Freezer weight foil (.0015 gauge) may be used to line the baking dish or pan. After the main dish is frozen (unwrapped) in this container, remove from the baking dish and package. The food may be reheated by slipping it and the foil into the baking pan.
Allow head space for freezing liquid and semi-liquid foods. Seal; label; freeze quickly and store at 0* F or lower.
Most precooked, frozen, main dishes are reheated, either in the oven or on top of the range. Reheating in the oven takes little attention and usually preserves the texture of the food better. Reheating on top of the range in a double boiler or a saucepan is faster. When using a double boiler, start with warm, not hot, water in the lower pan so the food won’t stick. Food reheated over direct heat needs to be stirred. This stirring may give a less desirable texture.
If partial thawing is necessary, before the food can be removed from the package, place in luke warm water for a few minutes. Complete thawing should be done in the refrigerator. If it takes more than 3 or 4 hours, thawing at room temperature may cause dangerous spoilage.
It is best to freeze meat pies and turnovers unbaked.
You can use any good meat loaf recipe for freezing foods. Just make enough for several meals instead of one and freeze the extra loaves.
Nuts are likely to discolor and become bitter when frozen in a solid mixture.
Recommended Maximum Storage Time Product at 0 * F. or lower
- Beef 6 – 8 months
- Fresh Pork and Veal 3 – 4 months
- Lamb 6 – 7 months
- Ground Beef 3 – 4 months
- Variety Meats (Liver, Heart, Tongue, etc.) 3 – 4 months
- Smoked Hams, Picnics and Slab Bacon (Whole, Halves or Quarters) Not to exceed 60 days
- Other Cured and Smoked Meats Not to exceed 60 days
- Sliced Bacon Not recommended for freezing
- Bologna, Frankfurters or Wieners Not recommended for freezing
- Fresh Pork Sausage Not recommended for freezing
- Giblets 4 months
- Chicken 5-12 months
- Turkey 6-12 months
How to wrap meat for freezing
For short periods in the freezer (no longer than one to two weeks), prepackaged self-service meats may be frozen in the original store package (film and board or tray). Make sure, though, that there are no breaks in the package.
For longer periods in the freezer, use special freezer wrapping materials. Either of the following methods of wrapping is recommended:
A single moisture-vapor-proof sheet or bag which may be tied, taped, heat-sealed, or folded. This single sheet should be strong enough to resist puncturing and tearing.
Or a double wrap consisting of:
a. An inner wrap of moisture-vapor-proof paper, cellophane, pliofilm, aluminum foil, or other special freezer storage types of packaging materials available on the market. (Ordinary waxed paper is not moisture-vapor-proof and therefore is not satisfactory.)

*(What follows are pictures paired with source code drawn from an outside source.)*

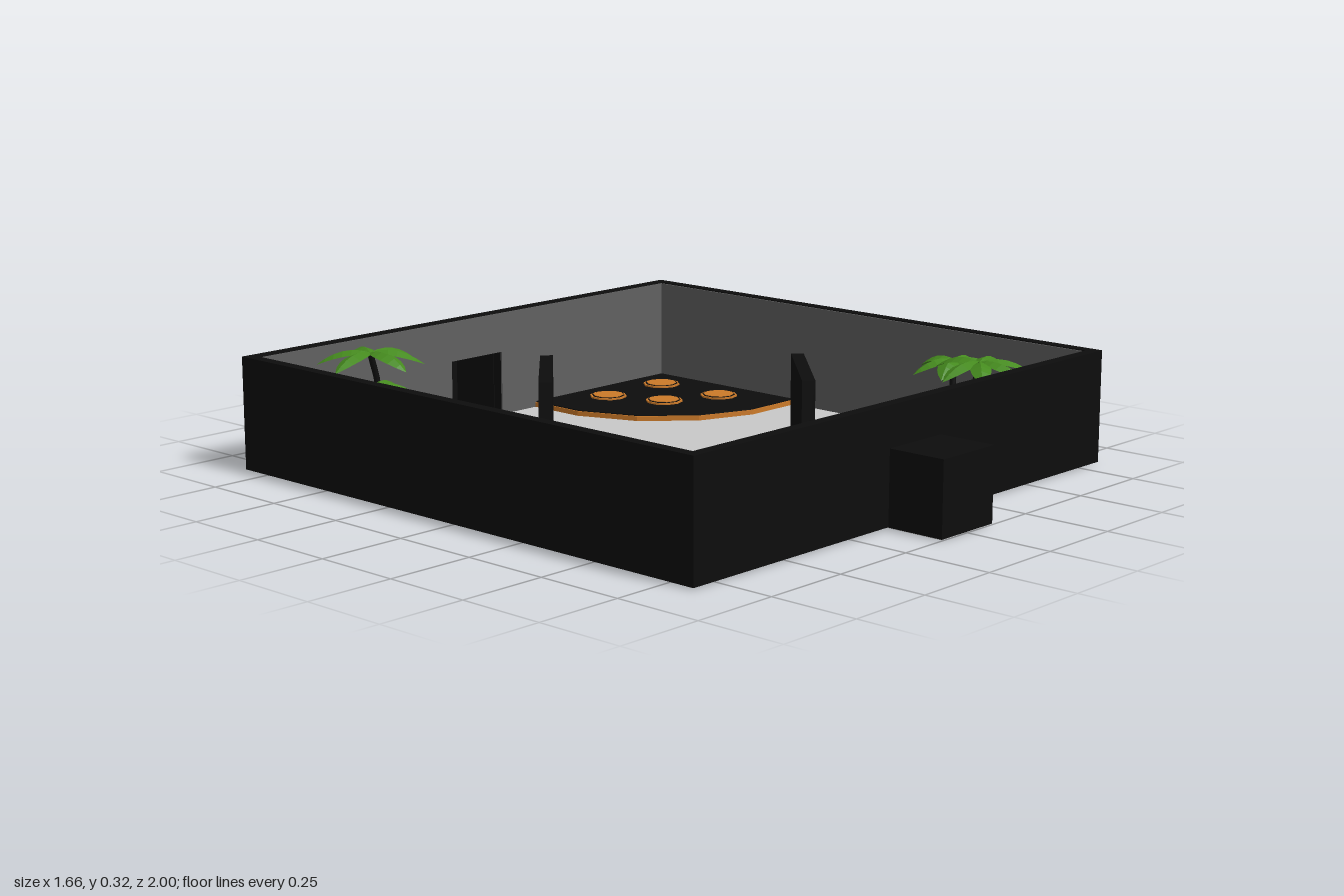
import * as THREE from 'three';

const mat = (name, color, extra = {}) => {
  const m = new THREE.MeshStandardMaterial({ color, ...extra });
  m.name = name;
  return m;
};

export function createModel() {
  const root = new THREE.Group();
  root.name = 'loungeRoom';
  const black = mat('black', 0x0d0d0d);
  const grey = mat('innerWallGrey', 0x606060);
  const floorMat = mat('floorGrey', 0xc8c8c8);
  const sandMat = mat('sand', 0xc9a35c);
  const orange = mat('orange', 0xcc7a29);
  const brown = mat('brown', 0x5c3a1a);
  const green = mat('leafGreen', 0x458a1e, { side: THREE.DoubleSide, flatShading: true });
  const stone = mat('stone', 0x58585c, { flatShading: true });
  const silver = mat('silver', 0xa8acb0);

  const add = (parent, name, geo, m) => {
    const mesh = new THREE.Mesh(geo, m);
    mesh.name = name;
    parent.add(mesh);
    return mesh;
  };
  // Box given by its limits
  const slab = (p, name, m, x0, x1, y0, y1, z0, z1) => {
    const b = add(p, name, new THREE.BoxGeometry(x1 - x0, y1 - y0, z1 - z0), m);
    b.position.set((x0 + x1) / 2, (y0 + y1) / 2, (z0 + z1) / 2);
    return b;
  };
  // Upright prism over a floor outline of [x, z] points
  const prism = (p, name, m, pts, y0, y1) => {
    const s = new THREE.Shape(pts.map(([x, z]) => new THREE.Vector2(x, -z)));
    const g = new THREE.ExtrudeGeometry(s, { depth: y1 - y0, bevelEnabled: false });
    g.rotateX(-Math.PI / 2).translate(0, y0, 0);
    return add(p, name, g, m);
  };
  const disc = (p, name, m, r, y0, y1, x, z, sides = 12) => {
    const d = add(p, name, new THREE.CylinderGeometry(r, r, y1 - y0, sides), m);
    d.position.set(x, (y0 + y1) / 2, z);
    return d;
  };

  // Floor with a tongue into each porch
  slab(root, 'floor', floorMat, -0.822, 0.822, 0, 0.01, -0.822, 0.822);
  const H = 0.32;
  for (const s of [-1, 1]) {
    const side = new THREE.Group();
    side.name = s > 0 ? 'frontAndLeftWalls' : 'backAndRightWalls';
    if (s < 0) side.rotation.y = Math.PI;
    root.add(side);
    slab(side, 'porchFloor', floorMat, -0.1, 0.1, 0, 0.01, 0.822, 0.995);
    slab(side, 'sideWall', black, 0.8, 0.832, 0.004, H, -0.832, 0.832);
    slab(side, 'sideWallLining', grey, 0.795, 0.8, 0.01, H - 0.003, -0.8, 0.8);
    for (const [x0, x1] of [[-0.8, -0.1], [0.1, 0.8]]) {
      slab(side, 'doorWall', black, x0, x1, 0.004, H, 0.8, 0.832);
      slab(side, 'doorWallLining', grey, x0, x1, 0.01, H - 0.003, 0.795, 0.8);
    }
    slab(side, 'lintel', black, -0.1, 0.1, 0.2, H, 0.8, 0.832);
    slab(side, 'lintelLining', grey, -0.1, 0.1, 0.2, H - 0.003, 0.795, 0.8);
    slab(side, 'porchRoof', black, -0.105, 0.105, 0.2, 0.208, 0.83, 1);
    slab(side, 'porchEnd', black, -0.105, 0.105, 0.003, 0.2, 0.992, 1);
    slab(side, 'porchSide', black, -0.105, -0.098, 0.003, 0.2, 0.83, 0.992);
    slab(side, 'porchSide', black, 0.098, 0.105, 0.003, 0.2, 0.83, 0.992);
  }
  slab(root, 'doorBracket', black, -0.005, 0.005, 0.23, 0.25, 0.755, 0.797);

  // Diagonal screens on feet
  for (const s of [-1, 1]) {
    const screen = new THREE.Group();
    screen.name = 'screen';
    screen.position.set(0.248 * s, 0, 0.25 * s);
    screen.rotation.y = Math.PI / 4;
    slab(screen, 'screenFoot', black, -0.185, 0.185, 0.005, 0.03, -0.023, 0.023);
    slab(screen, 'screenPanel', black, -0.182, 0.182, 0.03, 0.28, -0.018, 0.018);
    root.add(screen);
  }

  // One palm frond: a folded leaf that arches outward along +x
  const frondGeometry = (len) => {
    const pos = [], idx = [], n = 6;
    for (let i = 0; i <= n; i++) {
      const t = i / n, w = 0.029 * Math.pow(Math.sin(Math.PI * (0.06 + 0.94 * t)), 0.8);
      const y = 0.05 * t - 0.085 * t * t;
      pos.push(len * t, y - w * 0.4, -w, len * t, y, 0, len * t, y - w * 0.4, w);
      if (i < n) for (const k of [0, 1]) {
        const a = i * 3 + k;
        idx.push(a, a + 1, a + 4, a, a + 4, a + 3);
      }
    }
    const g = new THREE.BufferGeometry();
    g.setAttribute('position', new THREE.Float32BufferAttribute(pos, 3));
    g.setIndex(idx);
    g.computeVertexNormals();
    return g;
  };
  const palm = (p, x, z, top, len, angles, bend) => {
    const g = new THREE.Group();
    g.name = 'palm';
    g.position.set(x, 0, z);
    const path = new THREE.CatmullRomCurve3([
      new THREE.Vector3(-bend * 0.5, 0.06, 0), new THREE.Vector3(bend, 0.06 + (top - 0.06) * 0.55, 0), new THREE.Vector3(0, top, 0)]);
    add(g, 'palmTrunk', new THREE.TubeGeometry(path, 10, 0.009, 7), black);
    for (const a of angles) {
      const f = add(g, 'palmFrond', frondGeometry(len), green);
      f.position.y = top;
      f.rotation.y = -a * Math.PI / 180;
    }
    p.add(g);
  };

  // Planted corner with curved bench, end counters and stools (built at the back right)
  const C = -0.22;
  const arc = (r, a0 = 180, a1 = 270, n = 5) => Array.from({ length: n + 1 }, (_, i) => {
    const a = (a0 + (a1 - a0) * i / n) * Math.PI / 180;
    return [C + r * Math.cos(a), C + r * Math.sin(a)];
  });
  const ring = (p, name, m, r0, r1, y0, y1) => prism(p, name, m, [...arc(r0), ...arc(r1).reverse()], y0, y1);
  const corner = (name, turn, palms, rocks) => {
    const g = new THREE.Group();
    g.name = name;
    g.rotation.y = turn;
    root.add(g);
    prism(g, 'sandBed', sandMat, [[-0.795, -0.795], [-0.795, C], ...arc(0.468), [C, -0.795]], 0.01, 0.065);
    ring(g, 'benchPlinth', black, 0.372, 0.44, 0.01, 0.022);
    ring(g, 'benchSeat', orange, 0.365, 0.42, 0.022, 0.052);
    ring(g, 'benchBackPad', orange, 0.418, 0.438, 0.022, 0.083);
    ring(g, 'benchBack', black, 0.438, 0.47, 0.01, 0.085);
    ring(g, 'benchBackCap', brown, 0.446, 0.457, 0.085, 0.087);
    ring(g, 'backSeam', black, 0.415, 0.418, 0.022, 0.055);
    for (let i = 1; i < 5; i++) {
      const a = (180 + i * 18) * Math.PI / 180;
      const seam = new THREE.Group();
      seam.name = 'benchSeam';
      seam.position.set(C, 0, C);
      seam.rotation.y = -a;
      slab(seam, 'seatSeam', black, 0.364, 0.42, 0.022, 0.053, -0.002, 0.002);
      slab(seam, 'padSeam', black, 0.414, 0.438, 0.022, 0.084, -0.002, 0.002);
      g.add(seam);
    }
    slab(g, 'counter', black, C, -0.12, 0.01, 0.075, -0.795, -0.585);
    slab(g, 'counter', black, -0.795, -0.585, 0.01, 0.075, C, -0.125);
    for (const x of [-0.75, -0.667]) {
      disc(g, 'stoolBase', black, 0.02, 0.01, 0.015, x, -0.095);
      disc(g, 'stoolLeg', black, 0.007, 0.015, 0.045, x, -0.095, 8);
      disc(g, 'stoolRim', brown, 0.026, 0.043, 0.052, x, -0.095);
      disc(g, 'stoolSeat', orange, 0.021, 0.052, 0.057, x, -0.095);
    }
    palms.forEach((p) => palm(g, ...p));
    for (const [x, z, rx, ry, rz, turnY] of rocks) {
      const r = add(g, 'rock', new THREE.IcosahedronGeometry(1, 1), stone);
      r.scale.set(rx, ry, rz);
      r.position.set(x, 0.065 + ry * 0.6, z);
      r.rotation.y = turnY;
    }
  };
  corner('backPlantedCorner', 0,
    [[-0.52, -0.665, 0.308, 0.15, [-68, 5, 43, 90, 170, 227], 0.025],
      [-0.67, -0.48, 0.265, 0.125, [-95, -13, 42, 80, 143, 178], 0.008]],
    [[-0.685, -0.69, 0.042, 0.045, 0.034, -0.5], [-0.305, -0.735, 0.034, 0.035, 0.032, 0],
      [-0.725, -0.34, 0.03, 0.035, 0.046, 0.1]]);
  corner('frontPlantedCorner', Math.PI,
    [[-0.52, -0.645, 0.308, 0.15, [90, 166, 223, 270, 320, 364], 0.025],
      [-0.665, -0.455, 0.265, 0.125, [93, 172, 218, 275, 340, 30], 0.008]],
    [[-0.685, -0.685, 0.05, 0.045, 0.076, -0.6], [-0.32, -0.71, 0.036, 0.035, 0.042, -0.2],
      [-0.725, -0.3, 0.038, 0.035, 0.032, 0.4]]);

  // Low stage with orange trim and round pads
  const stage = new THREE.Group();
  stage.name = 'stage';
  root.add(stage);
  const edge = (d) => [[0.795, -0.795], [0.24 - d, -0.795], [0.24 - d, -0.615], [0.31 - d, -0.44 + d],
    [0.44 - d, -0.31 + d], [0.605, -0.247 + d], [0.795, -0.247 + d]];
  prism(stage, 'stageTrim', orange, edge(0.004), 0.01, 0.024);
  prism(stage, 'stageTop', black, edge(0), 0.012, 0.027);
  for (const [x, z] of [[0.435, -0.68], [0.672, -0.68], [0.503, -0.51], [0.672, -0.44]]) {
    disc(stage, 'padRim', orange, 0.056, 0.025, 0.032, x, z, 10);
    disc(stage, 'padRing', black, 0.05, 0.032, 0.0335, x, z, 10);
    disc(stage, 'padTop', orange, 0.046, 0.0335, 0.035, x, z, 10);
  }

  // Square table with four stools and three folding screens
  const table = new THREE.Group();
  table.name = 'table';
  table.position.set(-0.45, 0, 0.462);
  root.add(table);
  slab(table, 'tableRim', orange, -0.118, 0.118, 0.088, 0.097, -0.118, 0.118);
  slab(table, 'tableTop', floorMat, -0.114, 0.114, 0.09, 0.099, -0.114, 0.114);
  slab(table, 'tableLeg', orange, -0.015, 0.015, 0.01, 0.09, -0.015, 0.015);
  for (let i = 0; i < 4; i++) {
    const seat = new THREE.Group();
    seat.name = 'tablePlace';
    seat.rotation.y = i * Math.PI / 2;
    disc(seat, 'seatLeg', black, 0.006, 0.01, 0.045, 0, -0.133, 8);
    disc(seat, 'seatTop', orange, 0.02, 0.045, 0.056, 0, -0.133);
    if (i !== 2) {
      slab(seat, 'laptopBase', silver, -0.025, 0.025, 0.099, 0.102, -0.096, -0.085);
      slab(seat, 'laptopScreen', black, -0.026, 0.026, 0.099, 0.122, -0.085, -0.081);
    }
    table.add(seat);
  }
  return root;
}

b. An outer wrap of special packaging material or heavy wrapping paper. If an outer wrap of high heat insulating value is used (several thicknesses of wrapping paper, for example), the meat should be inner wrapped and frozen before the outer wrap is applied.

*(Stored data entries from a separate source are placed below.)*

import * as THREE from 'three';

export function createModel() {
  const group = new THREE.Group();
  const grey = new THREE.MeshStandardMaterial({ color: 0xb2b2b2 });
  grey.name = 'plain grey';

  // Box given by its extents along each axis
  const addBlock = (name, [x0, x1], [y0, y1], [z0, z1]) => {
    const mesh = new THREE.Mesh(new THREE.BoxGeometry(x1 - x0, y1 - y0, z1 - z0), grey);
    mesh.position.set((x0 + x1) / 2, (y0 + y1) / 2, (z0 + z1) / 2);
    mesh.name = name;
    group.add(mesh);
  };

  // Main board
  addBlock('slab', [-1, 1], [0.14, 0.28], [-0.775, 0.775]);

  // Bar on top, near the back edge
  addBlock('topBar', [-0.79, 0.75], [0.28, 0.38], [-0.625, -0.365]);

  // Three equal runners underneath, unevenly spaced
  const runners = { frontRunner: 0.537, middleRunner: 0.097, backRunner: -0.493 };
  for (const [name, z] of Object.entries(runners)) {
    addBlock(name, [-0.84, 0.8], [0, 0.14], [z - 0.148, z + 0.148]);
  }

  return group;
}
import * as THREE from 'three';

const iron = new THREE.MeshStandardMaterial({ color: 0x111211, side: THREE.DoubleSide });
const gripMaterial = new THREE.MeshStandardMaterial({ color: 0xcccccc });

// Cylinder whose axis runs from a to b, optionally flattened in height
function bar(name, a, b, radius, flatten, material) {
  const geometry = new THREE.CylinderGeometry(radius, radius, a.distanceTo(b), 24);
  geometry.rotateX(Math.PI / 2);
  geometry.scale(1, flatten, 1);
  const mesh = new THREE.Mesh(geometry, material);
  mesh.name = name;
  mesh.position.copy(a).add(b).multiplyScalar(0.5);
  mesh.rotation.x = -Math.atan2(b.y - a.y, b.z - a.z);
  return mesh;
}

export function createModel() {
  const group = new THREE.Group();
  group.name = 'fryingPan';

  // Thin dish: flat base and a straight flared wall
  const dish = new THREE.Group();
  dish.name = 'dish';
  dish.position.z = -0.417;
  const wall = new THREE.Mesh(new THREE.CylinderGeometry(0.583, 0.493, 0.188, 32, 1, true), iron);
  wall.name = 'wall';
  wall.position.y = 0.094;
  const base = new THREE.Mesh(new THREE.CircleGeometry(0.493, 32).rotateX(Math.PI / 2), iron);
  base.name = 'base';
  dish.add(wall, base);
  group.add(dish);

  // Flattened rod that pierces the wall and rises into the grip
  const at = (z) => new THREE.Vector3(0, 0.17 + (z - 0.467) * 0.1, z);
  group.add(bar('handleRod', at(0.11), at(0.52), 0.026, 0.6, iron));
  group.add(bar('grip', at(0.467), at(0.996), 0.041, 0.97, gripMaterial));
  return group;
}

Meats wrapped in ordinary market paper should be unwrapped and then rewrapped for freezing as outlined here.
A satisfactory method of making a package for freezing is as follows:
1. Use enough paper so the edges may be folded down at least three times.
2. Place the meat in the center of the paper.
3. Separate individual servings (such as steaks, chops, or ground meat patties) with sheets of freezer paper so they will come apart easily before cooking.
4. Bring two edges of paper together above the meat and fold down in 1/2-inch to 1-inch folds until the paper is tight against the meat.
5. Press the wrap closely to the meat to force out air.
6. Seal edges carefully with freezer tape, or fold over ends at least twice and tie securely.
Mark each frozen meat package to show contents, number of servings and date of freezing.